Supplied entries section start
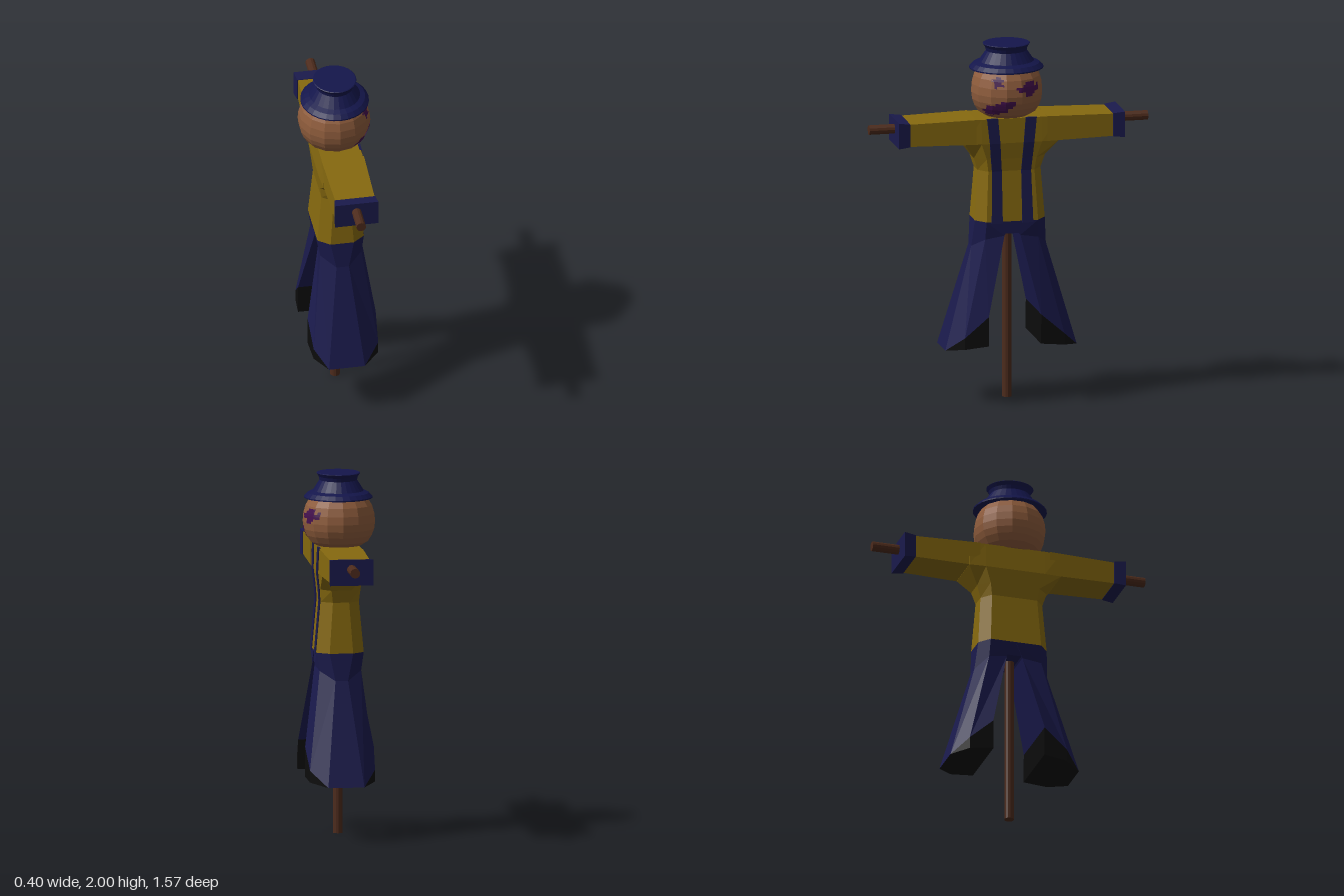
import * as THREE from 'three';

const paint = (color) => new THREE.MeshStandardMaterial({ color, flatShading: true });

// Closed faceted solid through a list of rings (each an equal-length list of [x, y, z])
function loft(rings) {
  const n = rings[0].length;
  const pos = [];
  const tri = (a, b, c) => pos.push(...a, ...b, ...c);
  const middle = (r) => [0, 1, 2].map((k) => r.reduce((s, p) => s + p[k], 0) / n);
  for (let i = 0; i < rings.length - 1; i++) {
    for (let j = 0; j < n; j++) {
      const k = (j + 1) % n;
      const [a, b, c, d] = [rings[i][j], rings[i][k], rings[i + 1][k], rings[i + 1][j]];
      tri(a, b, c);
      tri(a, c, d);
    }
  }
  const first = rings[0], last = rings[rings.length - 1];
  for (let j = 0; j < n; j++) {
    const k = (j + 1) % n;
    tri(first[k], first[j], middle(first));
    tri(last[j], last[k], middle(last));
  }
  // Turn the faces outwards when the enclosed volume comes out negative
  let volume = 0;
  const [a, b, c] = [new THREE.Vector3(), new THREE.Vector3(), new THREE.Vector3()];
  for (let i = 0; i < pos.length; i += 9) {
    volume += a.fromArray(pos, i).dot(b.fromArray(pos, i + 3).cross(c.fromArray(pos, i + 6)));
  }
  if (volume < 0) {
    for (let i = 0; i < pos.length; i += 9) {
      for (let k = 0; k < 3; k++) [pos[i + k], pos[i + 3 + k]] = [pos[i + 3 + k], pos[i + k]];
    }
  }
  const geo = new THREE.BufferGeometry();
  geo.setAttribute('position', new THREE.Float32BufferAttribute(pos, 3));
  geo.computeVertexNormals();
  return geo;
}

// Head outline [radius, height] and number of ribs
const HEAD = [[0, 1.59], [0.12, 1.595], [0.16, 1.62], [0.182, 1.655], [0.195, 1.69], [0.2, 1.73],
  [0.196, 1.775], [0.183, 1.82], [0.155, 1.865], [0, 1.89]];
const RIBS = 14;

// Front (+x) surface of the ribbed head at a given height and z
function headSurface(y, z) {
  const i = HEAD.findIndex((p) => p[1] > y);
  const [r0, y0] = HEAD[i - 1], [r1, y1] = HEAD[i];
  const flat = (r0 + (r1 - r0) * (y - y0) / (y1 - y0)) * Math.cos(Math.PI / RIBS);
  let x = 1;
  for (let k = 0; k < RIBS / 2; k++) {
    const t = (k + 0.5) * 2 * Math.PI / RIBS;
    x = Math.min(x, (flat - z * Math.cos(t)) / Math.sin(t));
  }
  return x + 0.003;
}

// Ragged patch of small squares laid on the head
function patch(rows, zStart, yStart, cell) {
  const pos = [];
  const at = (c, r) => {
    const y = yStart - r * cell, z = zStart - c * cell;
    return [headSurface(y, z), y, z];
  };
  rows.forEach((row, r) => [...row].forEach((mark, c) => {
    if (mark !== '#') return;
    pos.push(...at(c, r), ...at(c, r + 1), ...at(c + 1, r + 1));
    pos.push(...at(c, r), ...at(c + 1, r + 1), ...at(c + 1, r));
  }));
  const geo = new THREE.BufferGeometry();
  geo.setAttribute('position', new THREE.Float32BufferAttribute(pos, 3));
  geo.computeVertexNormals();
  return geo;
}

export function createModel() {
  const model = new THREE.Group();
  const wood = paint(0x4d2b1c), shirt = paint(0x86690f), navy = paint(0x1a1a4c);
  const hatBlue = paint(0x14164c), dark = paint(0x0c0c0c), skin = paint(0x8e5c3c);
  const purple = paint(0x430f4d);
  purple.side = THREE.DoubleSide;

  const body = new THREE.Group();
  body.name = 'body';
  body.position.z = 0.005;
  model.add(body);
  const add = (name, geo, mat, parent = body) => {
    const mesh = new THREE.Mesh(geo, mat);
    mesh.name = name;
    parent.add(mesh);
    return mesh;
  };

  // Wooden cross
  add('post', new THREE.CylinderGeometry(0.027, 0.027, 1.6, 12), wood).position.y = 0.8;
  const bar = add('crossbar', new THREE.CylinderGeometry(0.027, 0.027, 1.57, 12), wood, model);
  bar.rotation.x = Math.PI / 2;
  bar.position.set(0.005, 1.547, 0);

  // Shirt body: chamfered rings of height, back x, front x, chamfer z, side z, side back x, side front x
  const chest = [
    [1.02, -0.125, 0.135, 0.145, 0.197, -0.06, 0.07],
    [1.3, -0.1, 0.11, 0.13, 0.178, -0.04, 0.05],
    [1.37, -0.108, 0.115, 0.14, 0.2, -0.05, 0.06],
    [1.46, -0.118, 0.125, 0.17, 0.265, -0.112, 0.12],
    [1.598, -0.11, 0.12, 0.17, 0.265, -0.108, 0.118],
  ].map(([y, b, f, c, s, sb, sf]) => [
    [f, y, c], [f, y, -c], [sf, y, -s], [sb, y, -s], [b, y, -c], [b, y, c], [sb, y, s], [sf, y, s],
  ]);
  add('shirt', loft(chest), shirt);

  // Pelvis filling the gap between the legs
  add('pelvis', loft([
    [[-0.12, 1.02, 0.1], [0.13, 1.02, 0.1], [0.13, 1.02, -0.1], [-0.12, 1.02, -0.1]],
    [[-0.1, 0.95, 0.045], [0.13, 0.95, 0.045], [0.13, 0.95, -0.045], [-0.1, 0.95, -0.045]],
  ]), navy);

  // Four-cornered ring across an arm
  const armRing = (z, b, f, lo, hi) => [[b, lo, z], [f, lo, z], [f, hi, z], [b, hi, z]];
  // Six-cornered leg ring from [back x, front x, y, z] of its inner, middle and outer edge
  const legRing = (s, edges) => [
    ...edges.map(([b, , y, z]) => [b, y, z * s]),
    ...edges.map(([, f, y, z]) => [f, y, z * s]).reverse(),
  ];

  for (const s of [1, -1]) {
    const side = s > 0 ? 'Near' : 'Far';
    add('sleeve' + side, loft([
      armRing(0.2 * s, -0.112, 0.125, 1.46, 1.6),
      armRing(0.58 * s, -0.103, 0.117, 1.467, 1.592),
    ]), shirt);
    add('cuff' + side, loft([
      armRing(0.572 * s, -0.108, 0.12, 1.465, 1.595),
      armRing(0.637 * s, -0.115, 0.126, 1.458, 1.602),
    ]), navy);

    // Braces on the chest
    const strap = [[1.01, 0.137, 0.055, 0.117], [1.3, 0.112, 0.055, 0.11], [1.37, 0.117, 0.06, 0.117],
      [1.46, 0.127, 0.066, 0.125], [1.6, 0.122, 0.078, 0.14]];
    add('brace' + side, loft(strap.map(([y, x, z0, z1]) => [
      [x - 0.01, y, z0 * s], [x + 0.003, y, z0 * s], [x + 0.003, y, z1 * s], [x - 0.01, y, z1 * s],
    ])), navy);

    // Flared trouser leg with a slanted dark hem
    const hem = [[-0.18, 0.2, 0.5, 0.148], [-0.17, 0.19, 0.385, 0.28], [-0.1, 0.1, 0.3, 0.37]];
    add('leg' + side, loft([
      legRing(s, [[-0.125, 0.135, 1.02, 0], [-0.125, 0.135, 1.02, 0.145], [-0.06, 0.07, 1.02, 0.197]]),
      legRing(s, [[-0.1, 0.135, 0.94, 0.045], [-0.11, 0.12, 0.92, 0.15], [-0.03, 0.04, 0.87, 0.21]]),
      legRing(s, hem),
    ]), navy);
    add('hem' + side, loft([
      legRing(s, hem),
      legRing(s, [[-0.18, 0.2, 0.335, 0.146], [-0.17, 0.19, 0.32, 0.28], [-0.1, 0.1, 0.3, 0.37]]),
    ]), dark);
  }

  // Ribbed head with a ragged face
  const head = new THREE.Group();
  head.name = 'head';
  head.position.x = -0.006;
  body.add(head);
  const outline = HEAD.map(([r, y]) => new THREE.Vector2(r, y));
  add('headShell', new THREE.LatheGeometry(outline, RIBS), skin, head);
  add('smallEye', patch(['..##.', '#####', '.###.', '.####', '.#...'], 0.118, 1.84, 0.0125), purple, head);
  add('largeEye', patch(['....####..', '...#####.#', '##########', '.#########', '....####..', '....###...'],
    -0.012, 1.81, 0.0135), purple, head);
  add('mouth', patch(['......######', '....########', '.##########.', '.########...', '#########...',
    '.#####......', '.###........'], 0.155, 1.707, 0.0135), purple, head);

  // Hat, slightly longer along z
  const brim = [[0, 1.86], [0.188, 1.86], [0.188, 1.867], [0.168, 1.888], [0.14, 1.9], [0.103, 1.958],
    [0.108, 1.978], [0.12, 1.997], [0.116, 2], [0, 2]].map(([r, y]) => new THREE.Vector2(r, y));
  const hat = add('hat', new THREE.LatheGeometry(brim, 28), hatBlue);
  hat.scale.z = 1.09;
  hat.position.set(-0.003, 0, 0.003);

  return model;
}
Supplied entries section end
In the material, find each line with the word "body" and list it.

### Solution below
  const body = new THREE.Group();
  body.name = 'body';
  body.position.z = 0.005;
  model.add(body);
  const add = (name, geo, mat, parent = body) => {
  // Shirt body: chamfered rings of height, back x, front x, chamfer z, side z, side back x, side front x
  body.add(head);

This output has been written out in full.